Requirement —
Return only the lines from the top of the material through the line marked by "0.075, 0.105, 0.135)", unaltered.

Data shown —
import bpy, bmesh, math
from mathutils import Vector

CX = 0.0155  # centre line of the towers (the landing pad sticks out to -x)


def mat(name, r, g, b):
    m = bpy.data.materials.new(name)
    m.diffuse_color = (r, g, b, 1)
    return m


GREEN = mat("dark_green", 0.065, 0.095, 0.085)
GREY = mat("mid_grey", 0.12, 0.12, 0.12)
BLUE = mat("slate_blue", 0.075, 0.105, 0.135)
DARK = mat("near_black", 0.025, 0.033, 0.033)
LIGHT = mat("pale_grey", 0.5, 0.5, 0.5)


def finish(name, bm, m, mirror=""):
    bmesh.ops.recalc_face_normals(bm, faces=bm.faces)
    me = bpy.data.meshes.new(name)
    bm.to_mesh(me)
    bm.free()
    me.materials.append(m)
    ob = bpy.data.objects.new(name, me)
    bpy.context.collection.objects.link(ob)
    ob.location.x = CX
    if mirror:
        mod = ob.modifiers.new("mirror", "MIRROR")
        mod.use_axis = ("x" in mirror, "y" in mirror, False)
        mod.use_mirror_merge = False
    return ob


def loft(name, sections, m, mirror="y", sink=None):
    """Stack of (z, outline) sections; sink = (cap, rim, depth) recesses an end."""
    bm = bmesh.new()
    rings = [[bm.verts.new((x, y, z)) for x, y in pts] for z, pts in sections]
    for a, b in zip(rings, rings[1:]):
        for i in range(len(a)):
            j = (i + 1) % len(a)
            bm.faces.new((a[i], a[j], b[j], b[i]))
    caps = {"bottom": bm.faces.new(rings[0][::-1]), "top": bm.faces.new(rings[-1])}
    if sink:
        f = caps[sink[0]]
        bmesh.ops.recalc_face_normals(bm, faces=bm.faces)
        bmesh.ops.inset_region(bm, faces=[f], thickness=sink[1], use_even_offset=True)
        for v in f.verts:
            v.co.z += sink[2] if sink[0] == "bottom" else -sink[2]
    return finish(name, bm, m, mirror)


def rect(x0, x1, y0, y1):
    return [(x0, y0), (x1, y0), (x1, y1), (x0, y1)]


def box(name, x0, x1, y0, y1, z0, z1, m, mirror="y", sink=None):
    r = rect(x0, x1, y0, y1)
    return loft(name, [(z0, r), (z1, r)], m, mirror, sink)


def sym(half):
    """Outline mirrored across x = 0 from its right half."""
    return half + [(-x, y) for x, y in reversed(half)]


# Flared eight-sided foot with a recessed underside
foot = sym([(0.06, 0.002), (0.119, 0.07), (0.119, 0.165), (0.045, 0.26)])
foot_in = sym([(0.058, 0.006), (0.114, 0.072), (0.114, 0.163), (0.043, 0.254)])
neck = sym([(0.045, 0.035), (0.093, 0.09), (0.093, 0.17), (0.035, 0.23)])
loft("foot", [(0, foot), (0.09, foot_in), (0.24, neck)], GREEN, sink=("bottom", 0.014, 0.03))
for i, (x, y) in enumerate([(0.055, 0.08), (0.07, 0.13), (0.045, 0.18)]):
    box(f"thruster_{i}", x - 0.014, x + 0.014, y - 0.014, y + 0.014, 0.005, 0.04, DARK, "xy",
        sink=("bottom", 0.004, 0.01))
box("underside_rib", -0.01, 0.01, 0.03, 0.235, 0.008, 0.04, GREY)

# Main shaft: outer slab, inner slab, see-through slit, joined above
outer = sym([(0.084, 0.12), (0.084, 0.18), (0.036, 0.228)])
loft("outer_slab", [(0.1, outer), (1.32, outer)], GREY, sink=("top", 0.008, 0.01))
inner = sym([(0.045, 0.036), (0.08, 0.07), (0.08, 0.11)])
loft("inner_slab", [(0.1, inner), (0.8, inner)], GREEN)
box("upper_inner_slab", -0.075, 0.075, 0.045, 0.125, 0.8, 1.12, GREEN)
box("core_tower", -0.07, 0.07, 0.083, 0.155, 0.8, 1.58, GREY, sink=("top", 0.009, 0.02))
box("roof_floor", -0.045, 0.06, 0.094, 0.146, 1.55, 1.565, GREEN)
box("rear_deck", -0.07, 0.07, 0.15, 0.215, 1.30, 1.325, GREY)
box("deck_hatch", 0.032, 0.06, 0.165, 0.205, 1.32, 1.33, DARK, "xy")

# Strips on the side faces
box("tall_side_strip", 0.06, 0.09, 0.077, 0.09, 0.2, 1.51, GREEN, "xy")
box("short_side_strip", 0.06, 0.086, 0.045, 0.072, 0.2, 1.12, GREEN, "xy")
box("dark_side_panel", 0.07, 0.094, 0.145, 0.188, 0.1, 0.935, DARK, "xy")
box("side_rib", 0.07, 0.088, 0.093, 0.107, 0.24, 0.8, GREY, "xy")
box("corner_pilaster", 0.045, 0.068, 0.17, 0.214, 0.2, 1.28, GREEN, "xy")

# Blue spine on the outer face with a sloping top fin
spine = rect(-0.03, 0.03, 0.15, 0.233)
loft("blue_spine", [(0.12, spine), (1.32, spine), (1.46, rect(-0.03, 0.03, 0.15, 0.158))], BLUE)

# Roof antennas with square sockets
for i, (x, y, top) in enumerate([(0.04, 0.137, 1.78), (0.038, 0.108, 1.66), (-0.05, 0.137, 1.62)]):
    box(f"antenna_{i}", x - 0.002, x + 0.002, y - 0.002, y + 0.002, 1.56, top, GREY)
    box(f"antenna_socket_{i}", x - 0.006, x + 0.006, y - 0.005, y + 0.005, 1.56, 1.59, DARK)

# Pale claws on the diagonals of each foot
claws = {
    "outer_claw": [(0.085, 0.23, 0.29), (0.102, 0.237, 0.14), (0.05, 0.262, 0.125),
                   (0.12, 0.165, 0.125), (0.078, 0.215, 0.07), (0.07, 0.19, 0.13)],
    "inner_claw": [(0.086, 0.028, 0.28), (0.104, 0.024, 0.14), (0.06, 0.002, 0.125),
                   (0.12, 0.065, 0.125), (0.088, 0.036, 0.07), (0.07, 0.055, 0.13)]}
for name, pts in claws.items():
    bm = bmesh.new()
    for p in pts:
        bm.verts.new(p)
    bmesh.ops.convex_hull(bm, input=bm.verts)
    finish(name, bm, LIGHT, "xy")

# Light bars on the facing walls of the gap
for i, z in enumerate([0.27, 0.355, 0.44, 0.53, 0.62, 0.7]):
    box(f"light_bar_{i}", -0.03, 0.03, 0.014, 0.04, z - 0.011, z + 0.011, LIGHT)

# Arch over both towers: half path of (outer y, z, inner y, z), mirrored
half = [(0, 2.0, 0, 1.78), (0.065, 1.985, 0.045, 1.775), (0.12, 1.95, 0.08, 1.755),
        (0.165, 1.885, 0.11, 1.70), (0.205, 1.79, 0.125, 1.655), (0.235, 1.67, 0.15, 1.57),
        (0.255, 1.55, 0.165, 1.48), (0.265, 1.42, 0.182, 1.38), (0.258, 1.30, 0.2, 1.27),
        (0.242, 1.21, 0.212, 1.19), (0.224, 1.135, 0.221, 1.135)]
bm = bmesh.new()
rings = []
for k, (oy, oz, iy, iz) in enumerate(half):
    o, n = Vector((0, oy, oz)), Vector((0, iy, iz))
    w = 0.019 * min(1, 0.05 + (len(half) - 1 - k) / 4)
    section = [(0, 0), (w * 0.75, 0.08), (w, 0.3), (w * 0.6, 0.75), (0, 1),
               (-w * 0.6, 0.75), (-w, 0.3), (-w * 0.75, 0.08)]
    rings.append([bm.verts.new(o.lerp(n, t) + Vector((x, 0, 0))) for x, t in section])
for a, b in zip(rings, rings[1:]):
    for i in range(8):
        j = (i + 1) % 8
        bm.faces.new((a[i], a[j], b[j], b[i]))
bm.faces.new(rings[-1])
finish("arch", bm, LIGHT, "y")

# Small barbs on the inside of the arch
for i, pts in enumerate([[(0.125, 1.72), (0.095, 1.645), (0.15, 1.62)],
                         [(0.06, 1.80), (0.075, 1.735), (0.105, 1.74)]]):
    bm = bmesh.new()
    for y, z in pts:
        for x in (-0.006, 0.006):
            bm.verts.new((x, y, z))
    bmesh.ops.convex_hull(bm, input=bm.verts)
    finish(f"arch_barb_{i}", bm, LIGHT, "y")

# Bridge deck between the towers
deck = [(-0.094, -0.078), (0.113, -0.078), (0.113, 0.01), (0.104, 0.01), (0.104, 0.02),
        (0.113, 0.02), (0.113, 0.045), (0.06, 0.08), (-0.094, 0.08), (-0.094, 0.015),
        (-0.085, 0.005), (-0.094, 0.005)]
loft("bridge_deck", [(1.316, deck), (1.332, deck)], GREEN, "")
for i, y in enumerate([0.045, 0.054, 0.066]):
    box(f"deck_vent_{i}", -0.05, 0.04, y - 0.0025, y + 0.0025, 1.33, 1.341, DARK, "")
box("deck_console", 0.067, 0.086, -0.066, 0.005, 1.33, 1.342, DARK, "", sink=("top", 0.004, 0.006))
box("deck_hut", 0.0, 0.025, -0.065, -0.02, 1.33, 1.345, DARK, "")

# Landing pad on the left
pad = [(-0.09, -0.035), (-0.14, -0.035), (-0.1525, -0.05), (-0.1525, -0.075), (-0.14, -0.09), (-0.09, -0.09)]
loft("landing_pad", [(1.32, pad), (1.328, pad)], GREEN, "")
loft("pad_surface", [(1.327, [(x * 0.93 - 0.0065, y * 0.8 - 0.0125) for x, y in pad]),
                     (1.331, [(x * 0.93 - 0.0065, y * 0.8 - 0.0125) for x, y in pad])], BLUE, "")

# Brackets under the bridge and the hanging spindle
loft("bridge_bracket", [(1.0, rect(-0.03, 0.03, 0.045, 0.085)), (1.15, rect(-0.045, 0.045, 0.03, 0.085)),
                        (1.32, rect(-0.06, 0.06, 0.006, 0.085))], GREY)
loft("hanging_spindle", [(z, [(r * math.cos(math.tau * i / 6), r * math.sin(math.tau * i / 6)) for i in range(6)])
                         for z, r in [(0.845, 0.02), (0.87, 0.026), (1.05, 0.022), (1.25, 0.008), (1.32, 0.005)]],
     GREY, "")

Your response —
import bpy, bmesh, math
from mathutils import Vector

CX = 0.0155  # centre line of the towers (the landing pad sticks out to -x)


def mat(name, r, g, b):
    m = bpy.data.materials.new(name)
    m.diffuse_color = (r, g, b, 1)
    return m


GREEN = mat("dark_green", 0.065, 0.095, 0.085)
GREY = mat("mid_grey", 0.12, 0.12, 0.12)
BLUE = mat("slate_blue", 0.075, 0.105, 0.135)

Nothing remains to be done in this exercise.